◆ **What the task asks**:
The expected output is the full set of entries, retyped verbatim, pictures excluded.

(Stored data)
#####
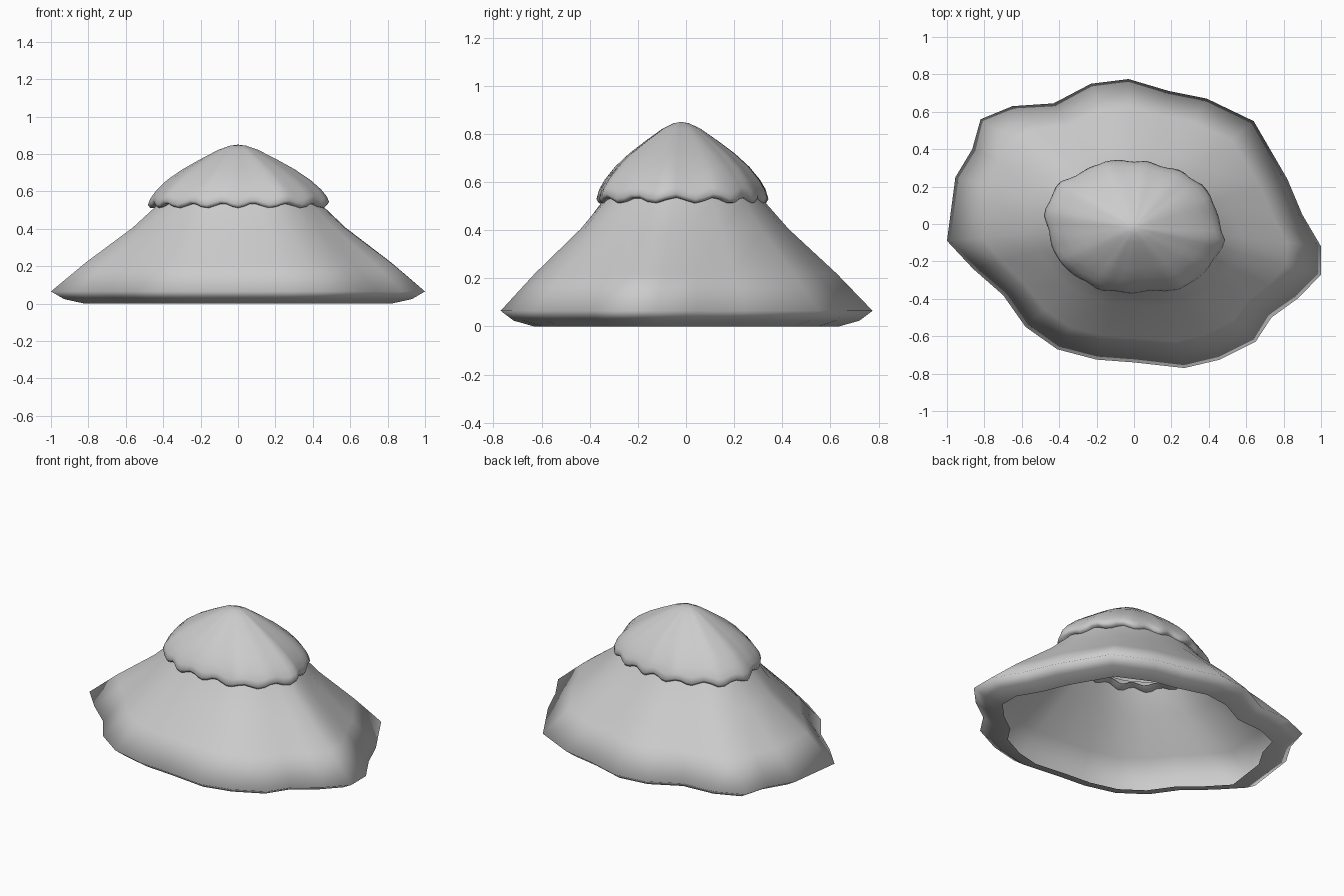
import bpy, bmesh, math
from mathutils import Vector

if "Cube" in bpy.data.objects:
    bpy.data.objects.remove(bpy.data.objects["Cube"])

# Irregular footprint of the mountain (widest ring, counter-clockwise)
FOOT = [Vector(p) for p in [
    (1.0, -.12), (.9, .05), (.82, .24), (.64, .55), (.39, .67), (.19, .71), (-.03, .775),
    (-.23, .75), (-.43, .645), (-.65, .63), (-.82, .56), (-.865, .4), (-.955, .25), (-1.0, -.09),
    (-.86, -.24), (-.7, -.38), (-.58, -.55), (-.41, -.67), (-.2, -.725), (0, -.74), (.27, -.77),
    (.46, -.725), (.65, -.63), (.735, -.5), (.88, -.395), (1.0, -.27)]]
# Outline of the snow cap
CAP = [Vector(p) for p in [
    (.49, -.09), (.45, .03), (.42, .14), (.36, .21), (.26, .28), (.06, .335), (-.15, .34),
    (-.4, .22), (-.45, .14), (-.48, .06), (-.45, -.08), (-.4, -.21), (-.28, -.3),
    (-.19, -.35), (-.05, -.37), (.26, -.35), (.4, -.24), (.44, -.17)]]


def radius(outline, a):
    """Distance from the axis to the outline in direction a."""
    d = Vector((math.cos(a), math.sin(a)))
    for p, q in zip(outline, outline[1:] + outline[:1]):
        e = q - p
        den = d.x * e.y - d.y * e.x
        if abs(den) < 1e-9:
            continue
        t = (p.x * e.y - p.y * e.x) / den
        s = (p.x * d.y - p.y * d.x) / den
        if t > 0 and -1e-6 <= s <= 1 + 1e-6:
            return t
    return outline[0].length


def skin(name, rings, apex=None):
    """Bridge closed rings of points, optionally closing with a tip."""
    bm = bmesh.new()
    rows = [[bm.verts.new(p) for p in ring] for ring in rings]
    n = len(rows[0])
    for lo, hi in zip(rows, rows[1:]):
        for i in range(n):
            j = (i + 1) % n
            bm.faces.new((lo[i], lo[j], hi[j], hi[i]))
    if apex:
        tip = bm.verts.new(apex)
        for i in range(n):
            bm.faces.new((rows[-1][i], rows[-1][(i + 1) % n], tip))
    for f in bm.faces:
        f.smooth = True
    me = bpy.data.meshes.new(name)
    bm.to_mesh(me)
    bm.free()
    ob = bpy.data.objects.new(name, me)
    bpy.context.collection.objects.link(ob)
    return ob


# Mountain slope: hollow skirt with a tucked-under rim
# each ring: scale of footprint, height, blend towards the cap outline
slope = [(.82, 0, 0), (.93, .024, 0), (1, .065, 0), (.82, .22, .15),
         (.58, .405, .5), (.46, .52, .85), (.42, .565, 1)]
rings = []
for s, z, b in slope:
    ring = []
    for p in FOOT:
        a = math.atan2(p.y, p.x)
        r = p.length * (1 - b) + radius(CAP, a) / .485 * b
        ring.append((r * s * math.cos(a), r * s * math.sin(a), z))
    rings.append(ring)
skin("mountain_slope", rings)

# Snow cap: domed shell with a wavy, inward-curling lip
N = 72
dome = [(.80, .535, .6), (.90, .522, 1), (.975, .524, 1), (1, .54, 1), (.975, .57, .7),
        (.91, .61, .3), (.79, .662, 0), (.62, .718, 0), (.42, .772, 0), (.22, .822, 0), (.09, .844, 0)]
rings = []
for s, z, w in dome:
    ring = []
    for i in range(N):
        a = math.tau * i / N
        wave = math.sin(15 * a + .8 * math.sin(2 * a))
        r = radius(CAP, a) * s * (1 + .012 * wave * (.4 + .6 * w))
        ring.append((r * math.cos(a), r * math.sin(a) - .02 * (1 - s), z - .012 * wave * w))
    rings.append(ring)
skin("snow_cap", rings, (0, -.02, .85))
#####
◆ **Your solution**:
import bpy, bmesh, math
from mathutils import Vector

if "Cube" in bpy.data.objects:
    bpy.data.objects.remove(bpy.data.objects["Cube"])

# Irregular footprint of the mountain (widest ring, counter-clockwise)
FOOT = [Vector(p) for p in [
    (1.0, -.12), (.9, .05), (.82, .24), (.64, .55), (.39, .67), (.19, .71), (-.03, .775),
    (-.23, .75), (-.43, .645), (-.65, .63), (-.82, .56), (-.865, .4), (-.955, .25), (-1.0, -.09),
    (-.86, -.24), (-.7, -.38), (-.58, -.55), (-.41, -.67), (-.2, -.725), (0, -.74), (.27, -.77),
    (.46, -.725), (.65, -.63), (.735, -.5), (.88, -.395), (1.0, -.27)]]
# Outline of the snow cap
CAP = [Vector(p) for p in [
    (.49, -.09), (.45, .03), (.42, .14), (.36, .21), (.26, .28), (.06, .335), (-.15, .34),
    (-.4, .22), (-.45, .14), (-.48, .06), (-.45, -.08), (-.4, -.21), (-.28, -.3),
    (-.19, -.35), (-.05, -.37), (.26, -.35), (.4, -.24), (.44, -.17)]]


def radius(outline, a):
    """Distance from the axis to the outline in direction a."""
    d = Vector((math.cos(a), math.sin(a)))
    for p, q in zip(outline, outline[1:] + outline[:1]):
        e = q - p
        den = d.x * e.y - d.y * e.x
        if abs(den) < 1e-9:
            continue
        t = (p.x * e.y - p.y * e.x) / den
        s = (p.x * d.y - p.y * d.x) / den
        if t > 0 and -1e-6 <= s <= 1 + 1e-6:
            return t
    return outline[0].length


def skin(name, rings, apex=None):
    """Bridge closed rings of points, optionally closing with a tip."""
    bm = bmesh.new()
    rows = [[bm.verts.new(p) for p in ring] for ring in rings]
    n = len(rows[0])
    for lo, hi in zip(rows, rows[1:]):
        for i in range(n):
            j = (i + 1) % n
            bm.faces.new((lo[i], lo[j], hi[j], hi[i]))
    if apex:
        tip = bm.verts.new(apex)
        for i in range(n):
            bm.faces.new((rows[-1][i], rows[-1][(i + 1) % n], tip))
    for f in bm.faces:
        f.smooth = True
    me = bpy.data.meshes.new(name)
    bm.to_mesh(me)
    bm.free()
    ob = bpy.data.objects.new(name, me)
    bpy.context.collection.objects.link(ob)
    return ob


# Mountain slope: hollow skirt with a tucked-under rim
# each ring: scale of footprint, height, blend towards the cap outline
slope = [(.82, 0, 0), (.93, .024, 0), (1, .065, 0), (.82, .22, .15),
         (.58, .405, .5), (.46, .52, .85), (.42, .565, 1)]
rings = []
for s, z, b in slope:
    ring = []
    for p in FOOT:
        a = math.atan2(p.y, p.x)
        r = p.length * (1 - b) + radius(CAP, a) / .485 * b
        ring.append((r * s * math.cos(a), r * s * math.sin(a), z))
    rings.append(ring)
skin("mountain_slope", rings)

# Snow cap: domed shell with a wavy, inward-curling lip
N = 72
dome = [(.80, .535, .6), (.90, .522, 1), (.975, .524, 1), (1, .54, 1), (.975, .57, .7),
        (.91, .61, .3), (.79, .662, 0), (.62, .718, 0), (.42, .772, 0), (.22, .822, 0), (.09, .844, 0)]
rings = []
for s, z, w in dome:
    ring = []
    for i in range(N):
        a = math.tau * i / N
        wave = math.sin(15 * a + .8 * math.sin(2 * a))
        r = radius(CAP, a) * s * (1 + .012 * wave * (.4 + .6 * w))
        ring.append((r * math.cos(a), r * math.sin(a) - .02 * (1 - s), z - .012 * wave * w))
    rings.append(ring)
skin("snow_cap", rings, (0, -.02, .85))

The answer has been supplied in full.